So began my first crochet lesson one Sunday afternoon in January, 1998. At the time I was in my late thirties. I had two adolescent sons and a four-month-old baby. My father had died three months earlier. Obviously, I needed more to do.
Armed with a “free” plastic H-hook I had driven 9 miles to get at a JoAnn Fabric give away, a ball of bright, green acrylic yarn and a used copy of Better Homes and Gardens Crocheting & Knitting, I sat at my friend Edith’s kitchen table, a meatloaf sandwich in front of me. Apparently crochet was more arduous than I had imagined, and the crochet lesson would not begin until I had eaten the lunch she had prepared for me.
These pre-crochet lesson lunches are how I came to know more about Edith. I learned how she and her husband had moved to Northern California because the air in Los Angeles further compromised his already compromised health, I learned how she had two sons, I learned how one of them died as a child from a brain tumor, I learned that one of the lamps in her living room was from a lamp manufacturing enterprise she and her husband had operated. I also got a copy of her meatloaf recipe.
Having finally eaten enough to please Edith and declared the meatloaf sandwich the best I had ever had, we moved to the living area of her apartment, and she began to instruct me on the finer points of crochet: how to make a slip knot, how to make a chain, and how to complete a single crochet stitch. I was a little taken aback at all that I had to learn as I had in mind for my first project the afghan on the cover of the book I had brought with me. The afghan in question featured nine different granny square motifs.
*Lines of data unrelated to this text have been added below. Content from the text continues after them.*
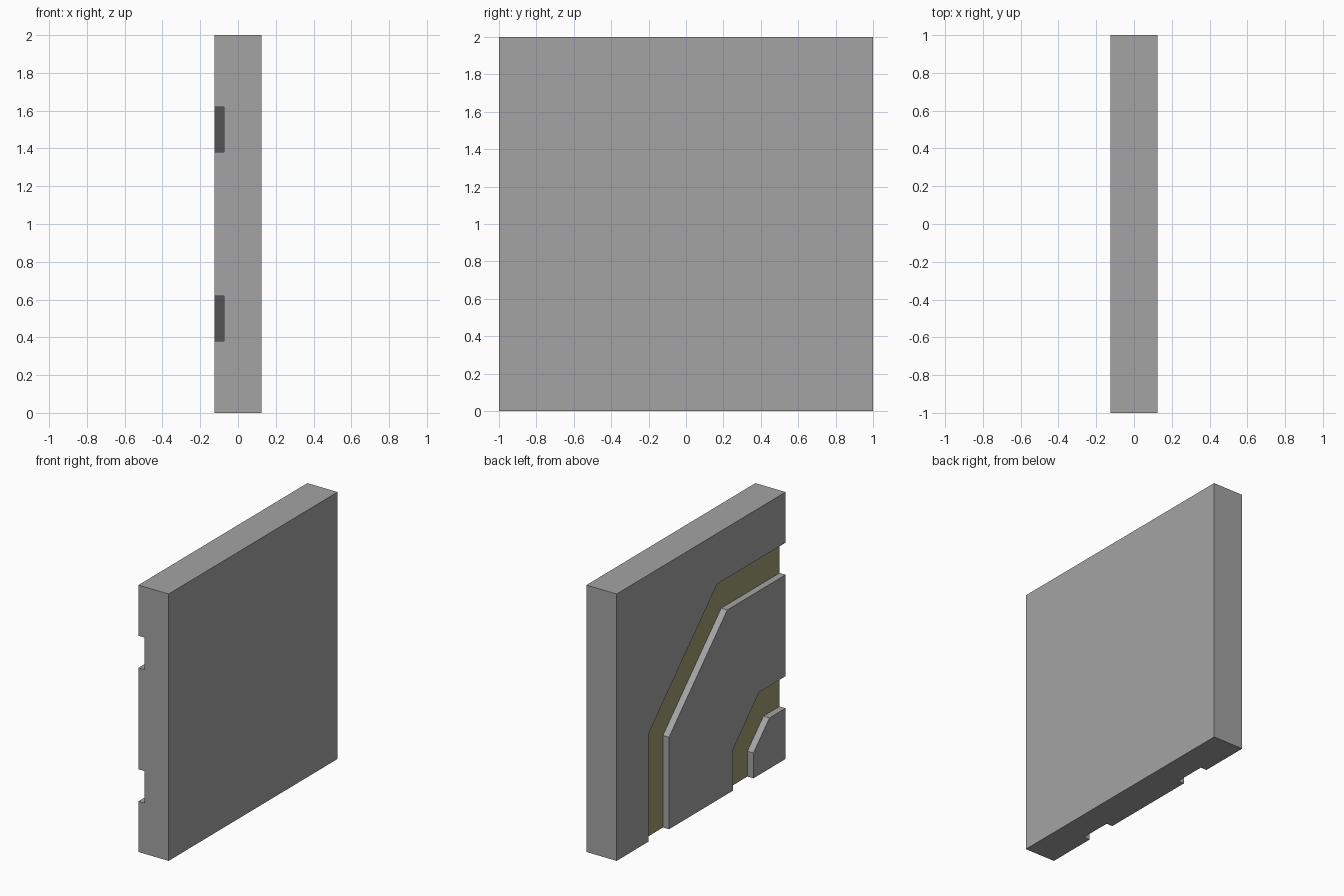
import bpy
import bmesh

cube = bpy.data.objects.get("Cube")
if cube:
    bpy.data.objects.remove(cube, do_unlink=True)

HALF_THICK = 0.125
GROOVE_FLOOR = -0.075
OVERSHOOT = 0.1


def make_material(name, rgb):
    mat = bpy.data.materials.new(name)
    mat.use_nodes = True
    colour = (*rgb, 1.0)
    mat.diffuse_color = colour
    mat.node_tree.nodes["Principled BSDF"].inputs["Base Color"].default_value = colour
    return mat


def make_prism(name, profile, x0, x1):
    """Extrude a (y, z) profile along x."""
    bm = bmesh.new()
    face = bm.faces.new([bm.verts.new((x0, y, z)) for y, z in profile])
    moved = bmesh.ops.extrude_face_region(bm, geom=[face])["geom"]
    verts = [v for v in moved if isinstance(v, bmesh.types.BMVert)]
    bmesh.ops.translate(bm, verts=verts, vec=(x1 - x0, 0, 0))
    bmesh.ops.recalc_face_normals(bm, faces=bm.faces)
    mesh = bpy.data.meshes.new(name)
    bm.to_mesh(mesh)
    bm.free()
    obj = bpy.data.objects.new(name, mesh)
    bpy.context.collection.objects.link(obj)
    return obj


def bend_path(r):
    """Three-segment quarter turn around the lower front corner."""
    points = [(r, -OVERSHOOT), (r, r / 2), (r / 2, r), (-OVERSHOOT, r)]
    return [(d - 1, h) for d, h in points]


grey = make_material("panel grey", (0.37, 0.37, 0.37))
olive = make_material("groove olive", (0.35, 0.335, 0.17))

# Square wall panel
panel = make_prism("wall_panel", [(-1, 0), (1, 0), (1, 2), (-1, 2)],
                   -HALF_THICK, HALF_THICK)
bpy.context.view_layer.objects.active = panel

# Two angular curved grooves cut into the side
for name, inner, outer in (("inner_groove_cutter", 0.38, 0.62),
                           ("outer_groove_cutter", 1.38, 1.62)):
    band = bend_path(outer) + bend_path(inner)[::-1]
    cutter = make_prism(name, band, -HALF_THICK - OVERSHOOT, GROOVE_FLOOR)
    cutter.hide_render = True
    mod = panel.modifiers.new(name, "BOOLEAN")
    mod.operation = "DIFFERENCE"
    mod.solver = "EXACT"
    mod.object = cutter
    bpy.ops.object.modifier_apply(modifier=mod.name)
    bpy.data.objects.remove(cutter, do_unlink=True)

# Olive groove floors, grey everywhere else
panel.data.materials.clear()
panel.data.materials.append(grey)
panel.data.materials.append(olive)
for poly in panel.data.polygons:
    on_floor = poly.normal.x < -0.9 and abs(poly.center.x - GROOVE_FLOOR) < 0.01
    poly.material_index = 1 if on_floor else 0
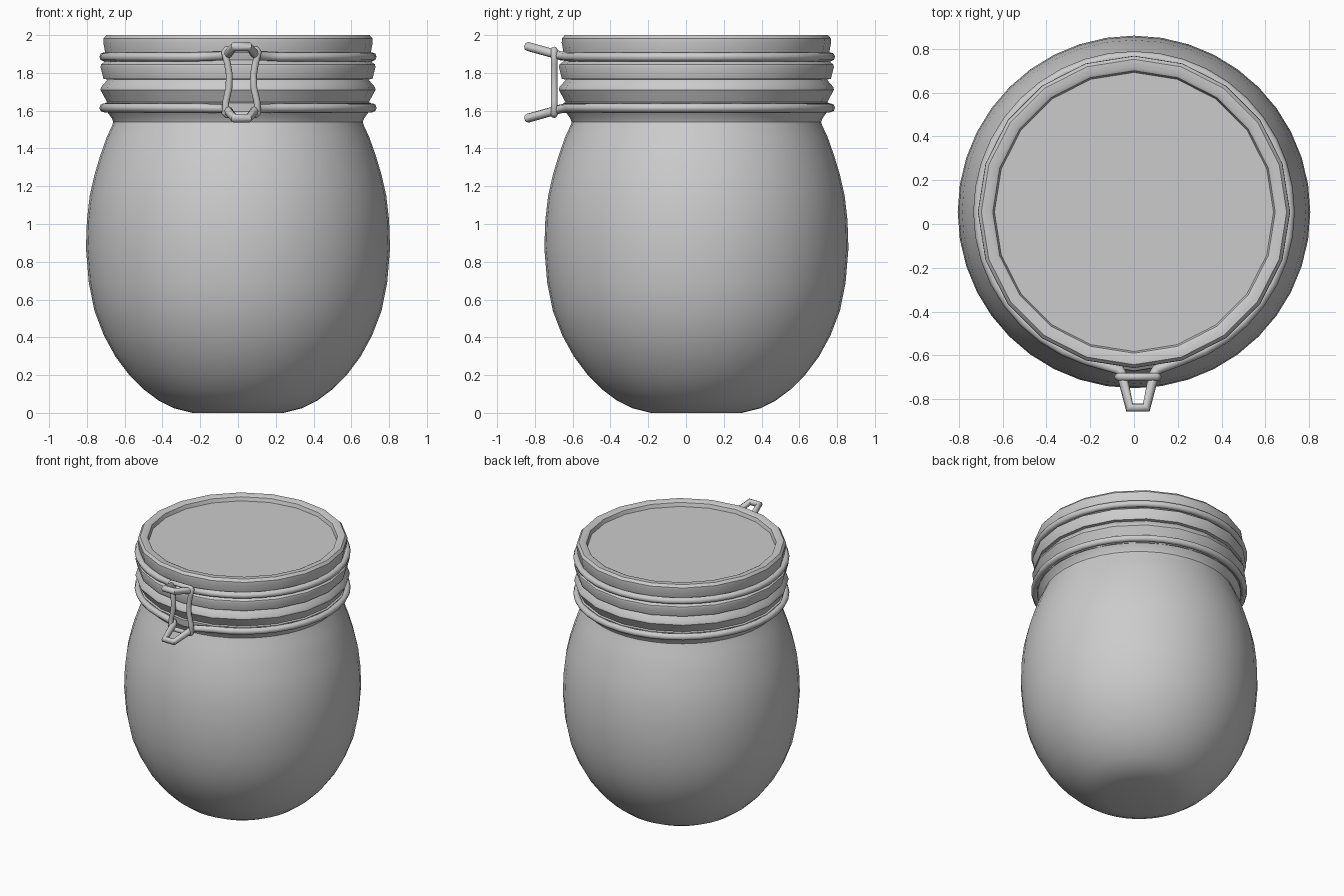
import bpy, math

if "Cube" in bpy.data.objects:
    bpy.data.objects.remove(bpy.data.objects["Cube"])

CY = 0.055      # jar axis sits slightly behind the origin because of the clasp
CX = 0.018      # clasp centre


def finish(obj, angle=35):
    bpy.ops.object.select_all(action='DESELECT')
    obj.select_set(True)
    bpy.context.view_layer.objects.active = obj
    bpy.ops.object.shade_smooth_by_angle(angle=math.radians(angle))


def lathe(name, profile, sides):
    """Revolve (r, z) points, listed bottom to top, and cap both ends."""
    verts = [(r * math.cos(2 * math.pi * i / sides), CY + r * math.sin(2 * math.pi * i / sides), z)
             for r, z in profile for i in range(sides)]
    faces = [tuple(reversed(range(sides)))]
    for k in range(len(profile) - 1):
        for i in range(sides):
            j = (i + 1) % sides
            faces.append((k * sides + i, k * sides + j, (k + 1) * sides + j, (k + 1) * sides + i))
    top = (len(profile) - 1) * sides
    faces.append(tuple(range(top, top + sides)))
    mesh = bpy.data.meshes.new(name)
    mesh.from_pydata(verts, [], faces)
    obj = bpy.data.objects.new(name, mesh)
    bpy.context.collection.objects.link(obj)
    finish(obj)
    return obj


def wire(name, points, radius):
    """Closed round wire through the points."""
    curve = bpy.data.curves.new(name, 'CURVE')
    curve.dimensions = '3D'
    curve.bevel_depth = radius
    curve.bevel_resolution = 2
    spline = curve.splines.new('POLY')
    spline.points.add(len(points) - 1)
    for p, co in zip(spline.points, points):
        p.co = (*co, 1)
    spline.use_cyclic_u = True
    obj = bpy.data.objects.new(name, curve)
    bpy.context.collection.objects.link(obj)
    bpy.ops.object.select_all(action='DESELECT')
    obj.select_set(True)
    bpy.context.view_layer.objects.active = obj
    bpy.ops.object.convert(target='MESH')
    finish(bpy.context.view_layer.objects.active, 50)


# Rounded jar body with a pinched neck
lathe("jar_body", [
    (0.24, 0.0), (0.34, 0.025), (0.42, 0.065), (0.50, 0.125), (0.575, 0.20), (0.65, 0.30),
    (0.71, 0.41), (0.76, 0.54), (0.79, 0.69), (0.805, 0.87), (0.80, 1.02), (0.785, 1.15),
    (0.76, 1.26), (0.73, 1.36), (0.695, 1.46), (0.667, 1.52), (0.66, 1.54), (0.668, 1.56),
    (0.69, 1.59), (0.69, 1.64)], 40)

# Ribbed neck: jar lip below, lid skirt above
lathe("jar_lip", [(0.66, 1.59), (0.70, 1.59), (0.705, 1.64), (0.693, 1.645),
                  (0.728, 1.71), (0.725, 1.725), (0.69, 1.765)], 20)
lathe("lid_skirt", [(0.69, 1.765), (0.712, 1.768), (0.728, 1.83),
                    (0.725, 1.845), (0.69, 1.87)], 20)

# Lid with raised rim and recessed centre
lathe("lid", [(0.69, 1.86), (0.70, 1.89), (0.713, 1.96), (0.712, 1.982), (0.697, 2.0),
              (0.66, 2.0), (0.645, 1.992), (0.637, 1.965)], 20)


# Wire rings whose front ends bend out into a tapered tongue
def clamp_ring(name, z, rise):
    pts = []
    n = 40
    for i in range(2, n - 1):
        a = -math.pi / 2 + 2 * math.pi * i / n
        pts.append((0.71 * math.cos(a), CY + 0.71 * math.sin(a), z))
    for s, y, t in ((-1, -0.665, 0.1), (-0.85, -0.69, 0.25), (-0.45, -0.838, 1),
                    (0.45, -0.838, 1), (0.85, -0.69, 0.25), (1, -0.665, 0.1)):
        pts.append((CX + 0.085 * s, y, z + rise * t))
    wire(name, pts, 0.024)


clamp_ring("upper_clamp_wire", 1.885, 0.055)
clamp_ring("lower_clamp_wire", 1.615, -0.055)

# Waisted wire link joining the two tongues
half = [(0.075, 1.578), (0.088, 1.59), (0.082, 1.65), (0.066, 1.72),
        (0.064, 1.79), (0.074, 1.85), (0.09, 1.91), (0.08, 1.923)]
wire("clasp_link", [(CX + x, -0.698, z) for x, z in half]
     + [(CX - x, -0.698, z) for x, z in reversed(half)], 0.018)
That afternoon, I learned that the business of crochet encompassed more than I had realized.
Many Sunday afternoons have come and gone since my first crochet lesson, and I have yet to finish that afghan I started so many years ago.